Tom Hiddleston returns as the Marvel’s titular god of mischief for a second series of this comic addition to the ominously titled “phase five” of the Marvel Cinematic Universe. This time our antihero is beset by a pesky case of time slippage. Thankfully, his pal Mobius (Owen Wilson, in his element) is on hand to help uncover the mysterious forces pulling Loki back into the past. RA

Staying in: Games

All yellow … Detective Pikachu Returns. Photograph: Nintendo

Assassin’s Creed Mirage
PC, Xbox, PS5, out 5 October
Ubisoft’s historical hitman series travels to ninth-century Baghdad where street thief Basim is about to be initiated into the world of the assassin. It’s more condensed, but the payoff is a beautiful, intricate city and taut, tense action.

Detective Pikachu Returns
Switch, out 6 October
The world’s cutest sleuth returns to solve a missing-persons case on the tough streets of Ryme City with investigative pal, Tom Goodman in close attendance. Team up with new Pokémon, examine crime scenes and look adorable. Keith Stuart

Staying in: Albums

A family affair … Wilco. Photograph: Peter Crosby

Wilco – Cousin
Out now
After dabbling in country on last year’s sprawling double album, Cruel Country, the Chicago sextet return to spectral alt-rock on this 13th long-player, produced by Welsh wonder Cate Le Bon. Lead single Evicted houses a despondent lyric in a richly melodic mix of crumpled indie and twinkling psych flourishes.

Oneohtrix Point Never – Again
Out now
Since the release of 2020’s Magic Oneohtrix Point Never album, electronic music experimentalist Daniel Lopatin has kept himself busy collaborating with everyone from the Weeknd to Soccer Mommy. On this 10th album he’s created what he calls a “speculative autobiography”.

Ed Sheeran – Autumn Variations
Out now
Having exhausted his knowledge of mathematical symbols, ubiquitous tunesmith Ed Sheeran has turned to Elgar for inspiration for the title of his seventh album, and second of 2023. Inspired by the composer’s Enigma Variations, Sheeran, alongside the National’s Aaron Dessner, has created a muted record focused on seasonal life changes.

Jorja Smith – Falling Or Flying
Out now
On this long-in-the-making follow-up to 2018’s debut Lost & Found, Smith expands her sonic palette, tackling galloping indie pop on Go Go Go and jazz-inflected rhythms on summer heater Little Things. Chiefly produced by mysterious duo DAMEDAME*, it’s a cohesive collection anchored by Smith’s honeyed vocals. MC

Staying in: Brain food

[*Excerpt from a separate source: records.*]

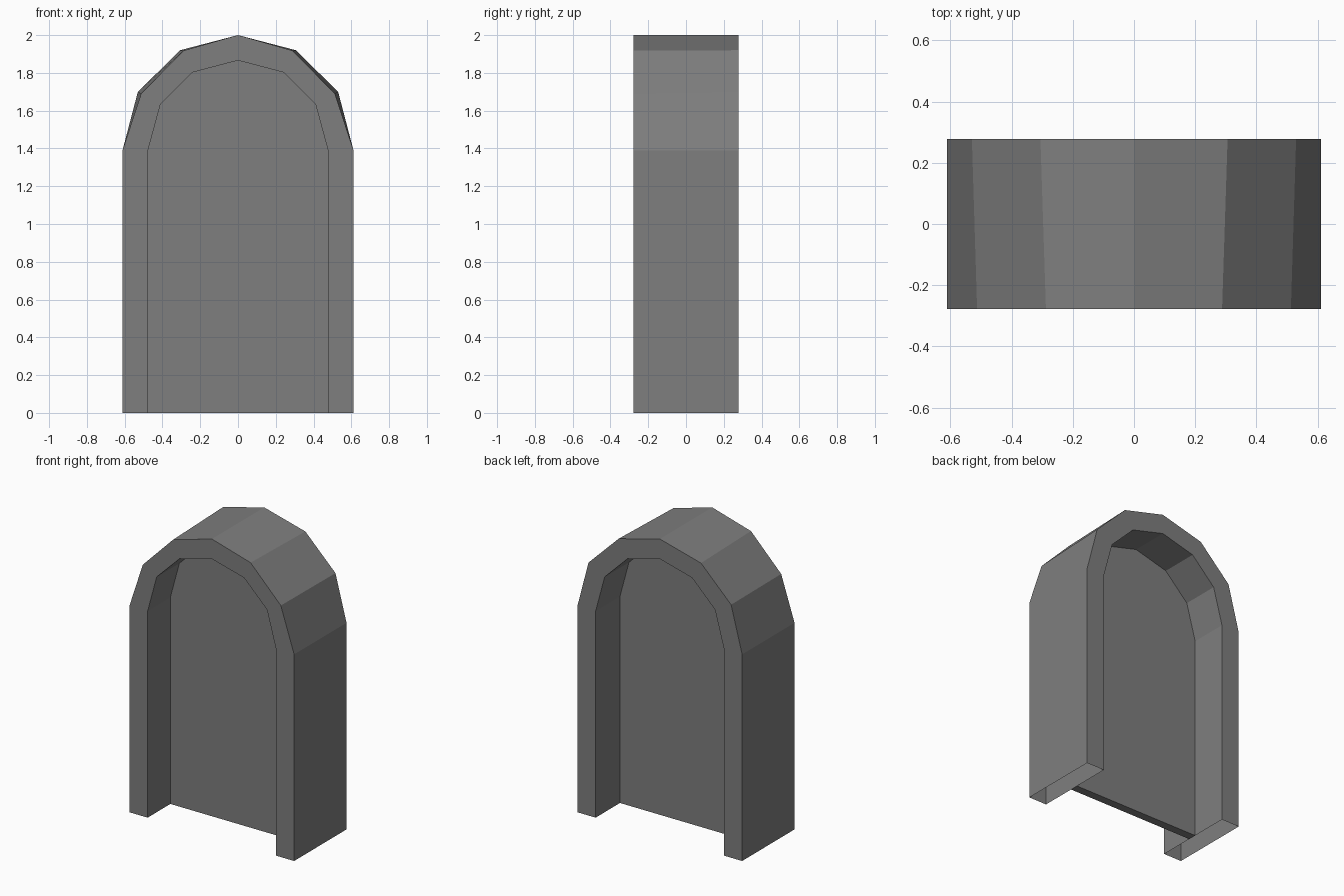
import bpy
import bmesh

if "Cube" in bpy.data.objects:
    bpy.data.objects.remove(bpy.data.objects["Cube"])


def arch(half, y):
    """Mirror a right-hand profile (bottom to apex) into a full open arch."""
    pts = half + [(-x, z) for x, z in reversed(half[:-1])]
    return [(x, y, z) for x, z in pts]


stone = bpy.data.materials.new("dark_grey")
stone.diffuse_color = (0.21, 0.21, 0.21, 1)
stone.use_nodes = True
stone.node_tree.nodes["Principled BSDF"].inputs["Base Color"].default_value = stone.diffuse_color


def make_object(name, bm):
    bmesh.ops.recalc_face_normals(bm, faces=bm.faces[:])
    mesh = bpy.data.meshes.new(name)
    bm.to_mesh(mesh)
    bm.free()
    mesh.materials.append(stone)
    obj = bpy.data.objects.new(name, mesh)
    bpy.context.collection.objects.link(obj)
    return obj


DEPTH = 0.278
outer_back = [(0.612, 0), (0.612, 1.388), (0.53, 1.70), (0.306, 1.92), (0, 2.0)]
outer_front = [(0.612, 0), (0.612, 1.388), (0.513, 1.69), (0.288, 1.918), (0, 2.0)]
inner = [(0.477, 0), (0.477, 1.388), (0.41, 1.635), (0.24, 1.803), (0, 1.866)]

# Arched frame: hollow ring of four strips, open under the feet
bm = bmesh.new()
loops = [[bm.verts.new(p) for p in arch(half, y)] for half, y in (
    (outer_front, -DEPTH), (outer_back, DEPTH), (inner, DEPTH), (inner, -DEPTH))]
for a, b in zip(loops, loops[1:] + loops[:1]):
    for i in range(len(a) - 1):
        bm.faces.new((a[i], a[i + 1], b[i + 1], b[i]))
make_object("arch_frame", bm)

# Thin door panel recessed in the middle of the frame
bm = bmesh.new()
face = bm.faces.new([bm.verts.new(p) for p in arch(inner, -0.037)])
ext = bmesh.ops.extrude_face_region(bm, geom=[face], use_keep_orig=True)
moved = [g for g in ext["geom"] if isinstance(g, bmesh.types.BMVert)]
bmesh.ops.translate(bm, verts=moved, vec=(0, 0.057, 0))
make_object("door_panel", bm)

A Race Around the World
Adrien Behn, host of the charming travel series Strangers Abroad, takes a historical turn on her entertaining new show, which tells the story of journalists Nellie Bly and Elizabeth Bisland’s race across the world in 1889.

Shakespeare Network
With 2023 marking the 400th anniversary of the first folio of Shakespeare’s collected plays, the Shakespeare Network is an invaluable online record of the Bard’s works, featuring audio recordings, scans of historical editions and acting resources.

The Children of Chaos
PBS America, 6 October, 7.15pm
A fascinating look at the consequences of widespread adoption throughout Europe post-second world war, this documentary uses first-person testimony to recount the experiences of the kids who found themselves growing up in foreign countries and cultures. Ammar Kalia

The post From the London Film Festival to Partygate: a complete guide to this week’s entertainment appeared first on Australian News Today.

This post first appeared on Australian News Today, please read the originial post: here

Share the post

From the London Film Festival to Partygate: a complete guide to this week’s entertainment


Subscribe to Australian News Today

Get updates delivered right to your inbox!

Thank you for your subscription